** DATA EXCERPTS follows **

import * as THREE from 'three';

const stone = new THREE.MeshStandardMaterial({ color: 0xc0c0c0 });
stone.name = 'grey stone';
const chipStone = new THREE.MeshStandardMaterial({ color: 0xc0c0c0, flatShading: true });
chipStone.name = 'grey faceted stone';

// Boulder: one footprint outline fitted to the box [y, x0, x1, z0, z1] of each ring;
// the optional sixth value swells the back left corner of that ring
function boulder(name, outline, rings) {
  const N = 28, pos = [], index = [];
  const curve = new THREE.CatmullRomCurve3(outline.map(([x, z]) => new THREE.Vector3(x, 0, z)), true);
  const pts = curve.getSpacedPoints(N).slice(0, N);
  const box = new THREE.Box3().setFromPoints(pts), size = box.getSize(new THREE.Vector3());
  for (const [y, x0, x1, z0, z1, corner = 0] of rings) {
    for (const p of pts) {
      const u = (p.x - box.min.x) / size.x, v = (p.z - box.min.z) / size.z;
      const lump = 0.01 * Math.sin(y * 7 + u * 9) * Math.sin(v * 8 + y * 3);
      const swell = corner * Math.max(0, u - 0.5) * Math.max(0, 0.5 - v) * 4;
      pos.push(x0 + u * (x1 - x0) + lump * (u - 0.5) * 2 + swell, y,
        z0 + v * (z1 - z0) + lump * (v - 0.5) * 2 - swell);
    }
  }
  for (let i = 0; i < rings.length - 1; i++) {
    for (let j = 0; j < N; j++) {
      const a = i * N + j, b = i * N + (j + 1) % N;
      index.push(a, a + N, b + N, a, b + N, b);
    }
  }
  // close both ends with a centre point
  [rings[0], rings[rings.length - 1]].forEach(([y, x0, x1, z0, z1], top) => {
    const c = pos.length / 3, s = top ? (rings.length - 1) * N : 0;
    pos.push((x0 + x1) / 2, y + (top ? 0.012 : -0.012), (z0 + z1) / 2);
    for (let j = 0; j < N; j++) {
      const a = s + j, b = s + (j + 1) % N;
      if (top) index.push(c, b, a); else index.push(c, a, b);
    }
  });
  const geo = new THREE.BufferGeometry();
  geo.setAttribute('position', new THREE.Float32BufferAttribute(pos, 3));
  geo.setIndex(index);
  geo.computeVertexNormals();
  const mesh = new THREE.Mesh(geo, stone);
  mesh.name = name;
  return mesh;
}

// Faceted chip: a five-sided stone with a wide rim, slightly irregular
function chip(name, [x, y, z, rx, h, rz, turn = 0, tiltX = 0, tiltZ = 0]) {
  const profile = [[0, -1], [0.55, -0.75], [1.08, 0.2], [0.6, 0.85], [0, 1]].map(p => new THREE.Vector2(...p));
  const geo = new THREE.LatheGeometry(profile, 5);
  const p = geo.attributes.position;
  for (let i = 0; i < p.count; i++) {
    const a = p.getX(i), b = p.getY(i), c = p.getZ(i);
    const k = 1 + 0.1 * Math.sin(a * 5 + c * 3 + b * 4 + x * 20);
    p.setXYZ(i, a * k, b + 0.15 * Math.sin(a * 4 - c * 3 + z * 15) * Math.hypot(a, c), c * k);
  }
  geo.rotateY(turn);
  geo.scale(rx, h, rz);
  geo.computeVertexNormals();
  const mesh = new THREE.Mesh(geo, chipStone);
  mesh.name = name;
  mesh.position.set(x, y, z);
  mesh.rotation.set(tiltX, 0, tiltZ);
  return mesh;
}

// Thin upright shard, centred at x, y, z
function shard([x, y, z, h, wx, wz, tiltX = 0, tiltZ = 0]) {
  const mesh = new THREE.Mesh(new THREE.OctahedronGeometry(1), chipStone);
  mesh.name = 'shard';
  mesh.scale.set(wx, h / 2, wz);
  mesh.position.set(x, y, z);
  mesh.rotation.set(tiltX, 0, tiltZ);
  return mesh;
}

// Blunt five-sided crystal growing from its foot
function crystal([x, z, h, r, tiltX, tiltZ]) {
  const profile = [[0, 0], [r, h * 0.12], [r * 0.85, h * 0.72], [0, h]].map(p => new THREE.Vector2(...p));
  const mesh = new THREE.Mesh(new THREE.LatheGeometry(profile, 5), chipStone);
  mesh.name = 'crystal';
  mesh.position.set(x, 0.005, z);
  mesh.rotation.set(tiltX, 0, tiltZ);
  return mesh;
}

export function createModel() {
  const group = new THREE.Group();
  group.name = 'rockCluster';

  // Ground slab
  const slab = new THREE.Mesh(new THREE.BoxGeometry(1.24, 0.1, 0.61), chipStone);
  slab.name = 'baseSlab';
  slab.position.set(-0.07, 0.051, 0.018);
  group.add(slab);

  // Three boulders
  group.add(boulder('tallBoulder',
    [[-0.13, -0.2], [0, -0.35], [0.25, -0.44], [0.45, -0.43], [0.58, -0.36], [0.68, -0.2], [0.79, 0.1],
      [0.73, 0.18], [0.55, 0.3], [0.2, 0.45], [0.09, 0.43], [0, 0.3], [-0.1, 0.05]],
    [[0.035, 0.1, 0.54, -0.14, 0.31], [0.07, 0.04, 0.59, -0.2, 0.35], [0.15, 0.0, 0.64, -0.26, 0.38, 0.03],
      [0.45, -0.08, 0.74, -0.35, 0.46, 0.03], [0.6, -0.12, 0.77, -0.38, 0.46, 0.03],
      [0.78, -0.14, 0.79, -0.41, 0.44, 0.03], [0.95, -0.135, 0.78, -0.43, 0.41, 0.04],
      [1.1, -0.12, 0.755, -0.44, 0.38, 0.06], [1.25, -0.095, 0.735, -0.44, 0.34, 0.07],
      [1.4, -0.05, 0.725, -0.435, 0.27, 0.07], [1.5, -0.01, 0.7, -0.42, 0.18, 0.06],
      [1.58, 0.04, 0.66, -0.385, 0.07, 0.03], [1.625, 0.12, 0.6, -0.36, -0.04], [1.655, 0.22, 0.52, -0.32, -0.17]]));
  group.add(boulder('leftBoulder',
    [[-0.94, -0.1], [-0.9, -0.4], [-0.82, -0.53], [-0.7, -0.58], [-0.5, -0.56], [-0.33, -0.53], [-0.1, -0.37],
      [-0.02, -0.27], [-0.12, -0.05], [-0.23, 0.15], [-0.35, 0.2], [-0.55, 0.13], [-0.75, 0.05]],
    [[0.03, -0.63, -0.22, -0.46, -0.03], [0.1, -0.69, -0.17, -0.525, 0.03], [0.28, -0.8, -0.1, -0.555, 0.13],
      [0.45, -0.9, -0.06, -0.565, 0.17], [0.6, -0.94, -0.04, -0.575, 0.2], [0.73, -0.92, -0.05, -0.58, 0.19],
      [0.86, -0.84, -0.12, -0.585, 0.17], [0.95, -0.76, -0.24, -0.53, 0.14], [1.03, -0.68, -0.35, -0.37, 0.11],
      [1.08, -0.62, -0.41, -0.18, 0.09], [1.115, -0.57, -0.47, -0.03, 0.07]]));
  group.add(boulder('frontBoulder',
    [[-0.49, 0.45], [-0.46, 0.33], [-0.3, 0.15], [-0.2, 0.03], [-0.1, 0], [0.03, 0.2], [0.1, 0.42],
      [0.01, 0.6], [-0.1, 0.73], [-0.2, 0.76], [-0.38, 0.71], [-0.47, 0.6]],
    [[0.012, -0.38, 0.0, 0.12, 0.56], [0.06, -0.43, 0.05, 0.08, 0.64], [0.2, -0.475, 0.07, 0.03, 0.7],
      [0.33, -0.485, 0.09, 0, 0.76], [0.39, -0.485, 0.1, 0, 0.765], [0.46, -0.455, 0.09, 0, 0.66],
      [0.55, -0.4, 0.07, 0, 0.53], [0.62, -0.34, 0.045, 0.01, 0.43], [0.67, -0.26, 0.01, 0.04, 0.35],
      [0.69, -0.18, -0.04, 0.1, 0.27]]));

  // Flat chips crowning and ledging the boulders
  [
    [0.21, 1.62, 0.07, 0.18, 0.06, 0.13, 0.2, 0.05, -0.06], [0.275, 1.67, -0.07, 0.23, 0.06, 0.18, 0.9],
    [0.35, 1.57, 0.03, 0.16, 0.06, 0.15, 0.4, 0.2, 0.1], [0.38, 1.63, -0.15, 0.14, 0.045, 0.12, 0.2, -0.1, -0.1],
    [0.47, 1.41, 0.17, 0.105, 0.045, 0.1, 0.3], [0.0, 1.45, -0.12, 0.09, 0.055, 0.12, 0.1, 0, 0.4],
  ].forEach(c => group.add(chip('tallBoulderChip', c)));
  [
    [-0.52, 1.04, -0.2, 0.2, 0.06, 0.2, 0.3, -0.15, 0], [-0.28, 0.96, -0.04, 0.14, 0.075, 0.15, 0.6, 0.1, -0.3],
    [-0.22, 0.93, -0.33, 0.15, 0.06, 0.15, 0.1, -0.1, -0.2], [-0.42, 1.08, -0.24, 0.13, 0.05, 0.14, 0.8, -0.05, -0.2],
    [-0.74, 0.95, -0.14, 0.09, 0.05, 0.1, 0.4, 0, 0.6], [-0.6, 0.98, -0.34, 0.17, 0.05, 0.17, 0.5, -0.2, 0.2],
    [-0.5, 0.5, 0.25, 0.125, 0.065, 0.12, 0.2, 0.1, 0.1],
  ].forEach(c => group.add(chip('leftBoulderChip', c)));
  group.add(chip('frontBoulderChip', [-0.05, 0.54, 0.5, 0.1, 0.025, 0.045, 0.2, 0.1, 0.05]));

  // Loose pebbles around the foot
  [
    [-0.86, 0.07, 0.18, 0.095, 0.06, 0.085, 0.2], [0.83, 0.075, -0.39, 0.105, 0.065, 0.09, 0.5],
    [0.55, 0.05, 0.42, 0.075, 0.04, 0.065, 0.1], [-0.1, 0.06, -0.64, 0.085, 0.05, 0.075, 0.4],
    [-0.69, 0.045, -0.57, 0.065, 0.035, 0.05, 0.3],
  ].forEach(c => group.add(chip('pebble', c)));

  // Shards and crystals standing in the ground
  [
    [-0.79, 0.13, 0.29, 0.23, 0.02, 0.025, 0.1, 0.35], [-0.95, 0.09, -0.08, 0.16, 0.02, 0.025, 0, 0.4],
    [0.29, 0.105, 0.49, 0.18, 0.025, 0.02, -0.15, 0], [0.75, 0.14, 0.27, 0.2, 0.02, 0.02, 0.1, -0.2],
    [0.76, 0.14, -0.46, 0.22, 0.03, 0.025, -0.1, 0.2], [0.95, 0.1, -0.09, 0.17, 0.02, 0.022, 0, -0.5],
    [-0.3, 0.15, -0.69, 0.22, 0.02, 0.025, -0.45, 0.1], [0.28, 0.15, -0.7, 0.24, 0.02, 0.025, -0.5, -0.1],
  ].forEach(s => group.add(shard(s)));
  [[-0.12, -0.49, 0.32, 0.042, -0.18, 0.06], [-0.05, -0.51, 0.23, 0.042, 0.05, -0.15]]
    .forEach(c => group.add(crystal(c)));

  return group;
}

** End of DATA EXCERPTS **
** DATA EXCERPTS follows **

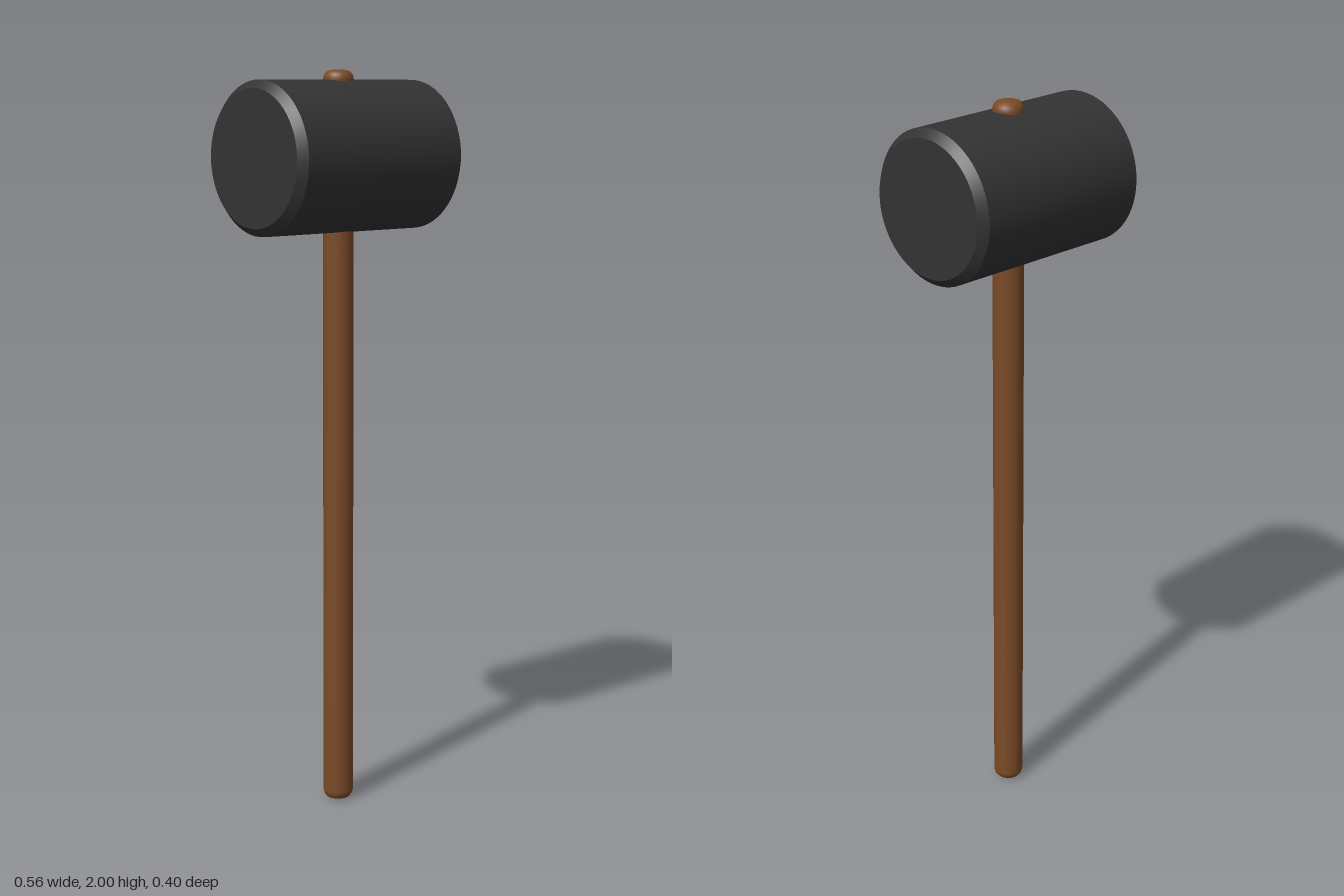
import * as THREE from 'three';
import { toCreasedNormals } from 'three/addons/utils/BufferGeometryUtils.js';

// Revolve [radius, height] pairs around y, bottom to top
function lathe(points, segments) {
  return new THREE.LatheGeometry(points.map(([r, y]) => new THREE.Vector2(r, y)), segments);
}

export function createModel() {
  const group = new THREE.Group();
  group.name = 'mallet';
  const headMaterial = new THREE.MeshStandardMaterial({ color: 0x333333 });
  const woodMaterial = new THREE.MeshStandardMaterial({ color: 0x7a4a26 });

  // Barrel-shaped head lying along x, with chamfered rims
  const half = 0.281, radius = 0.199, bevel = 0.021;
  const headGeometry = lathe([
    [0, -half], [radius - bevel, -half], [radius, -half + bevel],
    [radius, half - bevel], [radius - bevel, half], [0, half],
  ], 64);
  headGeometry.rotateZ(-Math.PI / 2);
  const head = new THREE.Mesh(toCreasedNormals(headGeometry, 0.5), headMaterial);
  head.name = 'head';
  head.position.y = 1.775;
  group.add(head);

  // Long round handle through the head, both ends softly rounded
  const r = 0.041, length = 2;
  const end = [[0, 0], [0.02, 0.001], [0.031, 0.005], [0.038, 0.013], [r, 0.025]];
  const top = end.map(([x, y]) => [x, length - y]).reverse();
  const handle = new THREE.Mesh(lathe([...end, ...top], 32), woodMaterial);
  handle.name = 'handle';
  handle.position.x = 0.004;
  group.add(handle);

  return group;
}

** End of DATA EXCERPTS **
** DATA EXCERPTS follows **

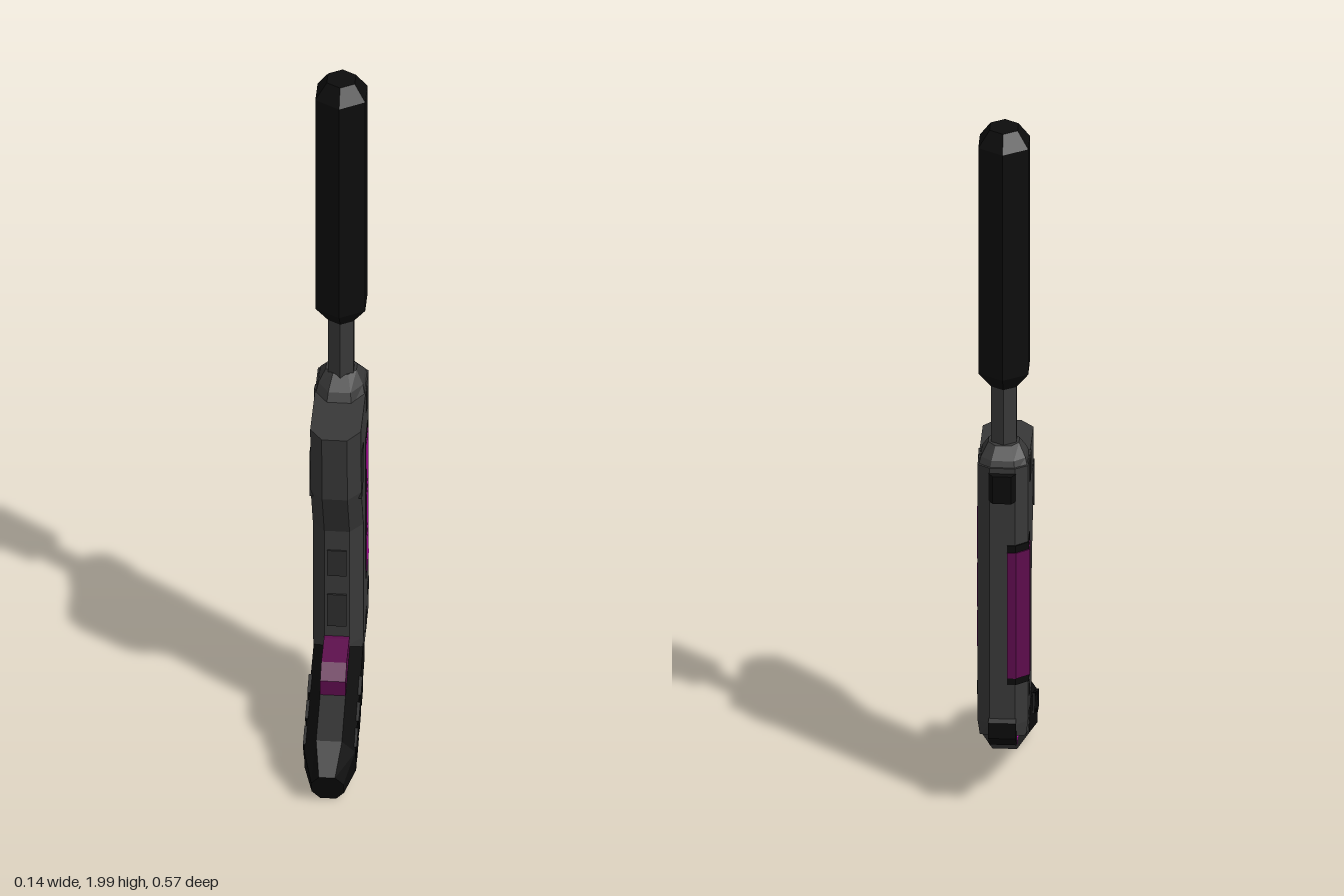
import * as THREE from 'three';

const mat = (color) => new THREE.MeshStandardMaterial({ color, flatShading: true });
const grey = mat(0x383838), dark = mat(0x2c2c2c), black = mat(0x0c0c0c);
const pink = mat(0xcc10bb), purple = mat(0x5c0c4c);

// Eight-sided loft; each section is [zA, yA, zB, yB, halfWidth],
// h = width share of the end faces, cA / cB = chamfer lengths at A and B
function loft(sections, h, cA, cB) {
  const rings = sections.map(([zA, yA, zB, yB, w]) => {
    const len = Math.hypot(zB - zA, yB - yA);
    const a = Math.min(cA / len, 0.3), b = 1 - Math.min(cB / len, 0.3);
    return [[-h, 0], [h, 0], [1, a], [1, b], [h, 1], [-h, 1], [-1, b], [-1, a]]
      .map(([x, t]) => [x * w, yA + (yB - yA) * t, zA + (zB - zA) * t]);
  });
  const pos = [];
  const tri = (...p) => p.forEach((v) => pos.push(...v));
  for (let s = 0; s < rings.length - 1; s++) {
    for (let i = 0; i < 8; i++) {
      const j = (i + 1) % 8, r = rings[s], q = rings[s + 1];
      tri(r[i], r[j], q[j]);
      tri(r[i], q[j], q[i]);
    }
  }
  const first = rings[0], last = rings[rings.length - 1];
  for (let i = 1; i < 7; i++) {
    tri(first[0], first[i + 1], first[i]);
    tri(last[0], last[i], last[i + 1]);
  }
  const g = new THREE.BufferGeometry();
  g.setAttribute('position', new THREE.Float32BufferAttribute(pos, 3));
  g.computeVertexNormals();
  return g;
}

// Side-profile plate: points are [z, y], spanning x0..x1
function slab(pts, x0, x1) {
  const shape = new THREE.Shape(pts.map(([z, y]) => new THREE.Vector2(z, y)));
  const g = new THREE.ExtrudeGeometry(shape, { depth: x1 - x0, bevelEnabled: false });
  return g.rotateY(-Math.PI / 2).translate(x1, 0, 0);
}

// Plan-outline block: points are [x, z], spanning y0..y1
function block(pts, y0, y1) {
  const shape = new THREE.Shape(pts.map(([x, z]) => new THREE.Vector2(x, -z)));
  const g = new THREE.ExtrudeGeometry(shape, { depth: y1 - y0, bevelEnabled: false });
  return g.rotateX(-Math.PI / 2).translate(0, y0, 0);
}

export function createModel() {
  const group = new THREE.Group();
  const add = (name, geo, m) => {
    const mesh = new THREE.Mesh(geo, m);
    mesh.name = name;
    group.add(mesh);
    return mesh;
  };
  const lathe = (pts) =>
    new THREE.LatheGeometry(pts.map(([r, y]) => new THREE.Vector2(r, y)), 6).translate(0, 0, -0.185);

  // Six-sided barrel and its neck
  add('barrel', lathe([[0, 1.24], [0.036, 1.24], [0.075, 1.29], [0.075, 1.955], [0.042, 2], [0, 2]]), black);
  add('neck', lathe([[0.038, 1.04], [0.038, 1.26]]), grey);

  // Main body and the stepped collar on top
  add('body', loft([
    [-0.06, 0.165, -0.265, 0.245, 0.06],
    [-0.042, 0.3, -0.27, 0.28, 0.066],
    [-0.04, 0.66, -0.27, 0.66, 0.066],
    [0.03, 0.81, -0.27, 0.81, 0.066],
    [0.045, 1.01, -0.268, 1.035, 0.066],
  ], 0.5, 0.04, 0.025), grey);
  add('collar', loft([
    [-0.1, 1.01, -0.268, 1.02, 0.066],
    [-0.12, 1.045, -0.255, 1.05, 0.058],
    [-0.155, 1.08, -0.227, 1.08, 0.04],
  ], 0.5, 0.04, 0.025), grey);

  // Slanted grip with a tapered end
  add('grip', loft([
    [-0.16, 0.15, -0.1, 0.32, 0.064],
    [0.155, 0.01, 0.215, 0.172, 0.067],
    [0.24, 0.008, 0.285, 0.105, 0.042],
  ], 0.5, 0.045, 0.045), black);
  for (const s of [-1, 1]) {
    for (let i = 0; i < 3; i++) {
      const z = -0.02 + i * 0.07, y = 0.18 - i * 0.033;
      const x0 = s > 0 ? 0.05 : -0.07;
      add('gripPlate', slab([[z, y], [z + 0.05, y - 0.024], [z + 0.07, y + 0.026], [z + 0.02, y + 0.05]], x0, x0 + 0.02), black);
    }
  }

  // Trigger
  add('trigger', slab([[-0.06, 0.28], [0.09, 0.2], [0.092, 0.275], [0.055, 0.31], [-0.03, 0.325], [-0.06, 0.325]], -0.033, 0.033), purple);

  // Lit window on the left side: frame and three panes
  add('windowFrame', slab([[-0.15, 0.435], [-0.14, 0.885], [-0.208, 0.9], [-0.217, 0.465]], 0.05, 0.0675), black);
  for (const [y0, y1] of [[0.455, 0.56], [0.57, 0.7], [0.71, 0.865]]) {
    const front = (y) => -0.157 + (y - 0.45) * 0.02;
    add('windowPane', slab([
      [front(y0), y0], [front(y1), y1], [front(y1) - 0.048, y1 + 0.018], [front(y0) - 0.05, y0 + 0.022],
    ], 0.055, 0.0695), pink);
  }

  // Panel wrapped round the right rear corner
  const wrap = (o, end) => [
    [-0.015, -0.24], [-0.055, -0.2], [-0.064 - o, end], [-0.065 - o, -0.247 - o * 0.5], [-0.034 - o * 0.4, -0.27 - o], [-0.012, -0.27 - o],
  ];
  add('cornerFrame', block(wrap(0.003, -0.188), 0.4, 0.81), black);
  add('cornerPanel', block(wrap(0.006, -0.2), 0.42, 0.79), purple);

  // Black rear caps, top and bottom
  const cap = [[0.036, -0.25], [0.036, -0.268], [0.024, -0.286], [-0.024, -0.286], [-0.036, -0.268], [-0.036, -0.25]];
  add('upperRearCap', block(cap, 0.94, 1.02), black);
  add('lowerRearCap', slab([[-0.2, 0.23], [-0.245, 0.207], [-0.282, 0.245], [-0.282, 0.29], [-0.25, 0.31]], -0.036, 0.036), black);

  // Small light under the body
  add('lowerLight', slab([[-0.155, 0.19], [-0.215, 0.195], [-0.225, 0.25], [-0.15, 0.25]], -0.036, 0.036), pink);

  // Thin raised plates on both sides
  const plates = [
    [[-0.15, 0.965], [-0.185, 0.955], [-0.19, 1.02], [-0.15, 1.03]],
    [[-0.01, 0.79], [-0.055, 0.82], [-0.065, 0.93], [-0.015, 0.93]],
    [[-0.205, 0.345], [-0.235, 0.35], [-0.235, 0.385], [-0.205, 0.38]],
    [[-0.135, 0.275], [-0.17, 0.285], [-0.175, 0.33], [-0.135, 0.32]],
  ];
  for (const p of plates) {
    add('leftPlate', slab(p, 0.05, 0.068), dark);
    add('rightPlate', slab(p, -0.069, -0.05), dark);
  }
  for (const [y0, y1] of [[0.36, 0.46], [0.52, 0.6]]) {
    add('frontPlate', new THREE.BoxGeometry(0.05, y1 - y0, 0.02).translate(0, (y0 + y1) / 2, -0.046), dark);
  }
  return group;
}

** End of DATA EXCERPTS **

Lines in the records above that carry the word "curve" are to be located and copied.

  const curve = new THREE.CatmullRomCurve3(outline.map(([x, z]) => new THREE.Vector3(x, 0, z)), true);
  const pts = curve.getSpacedPoints(N).slice(0, N);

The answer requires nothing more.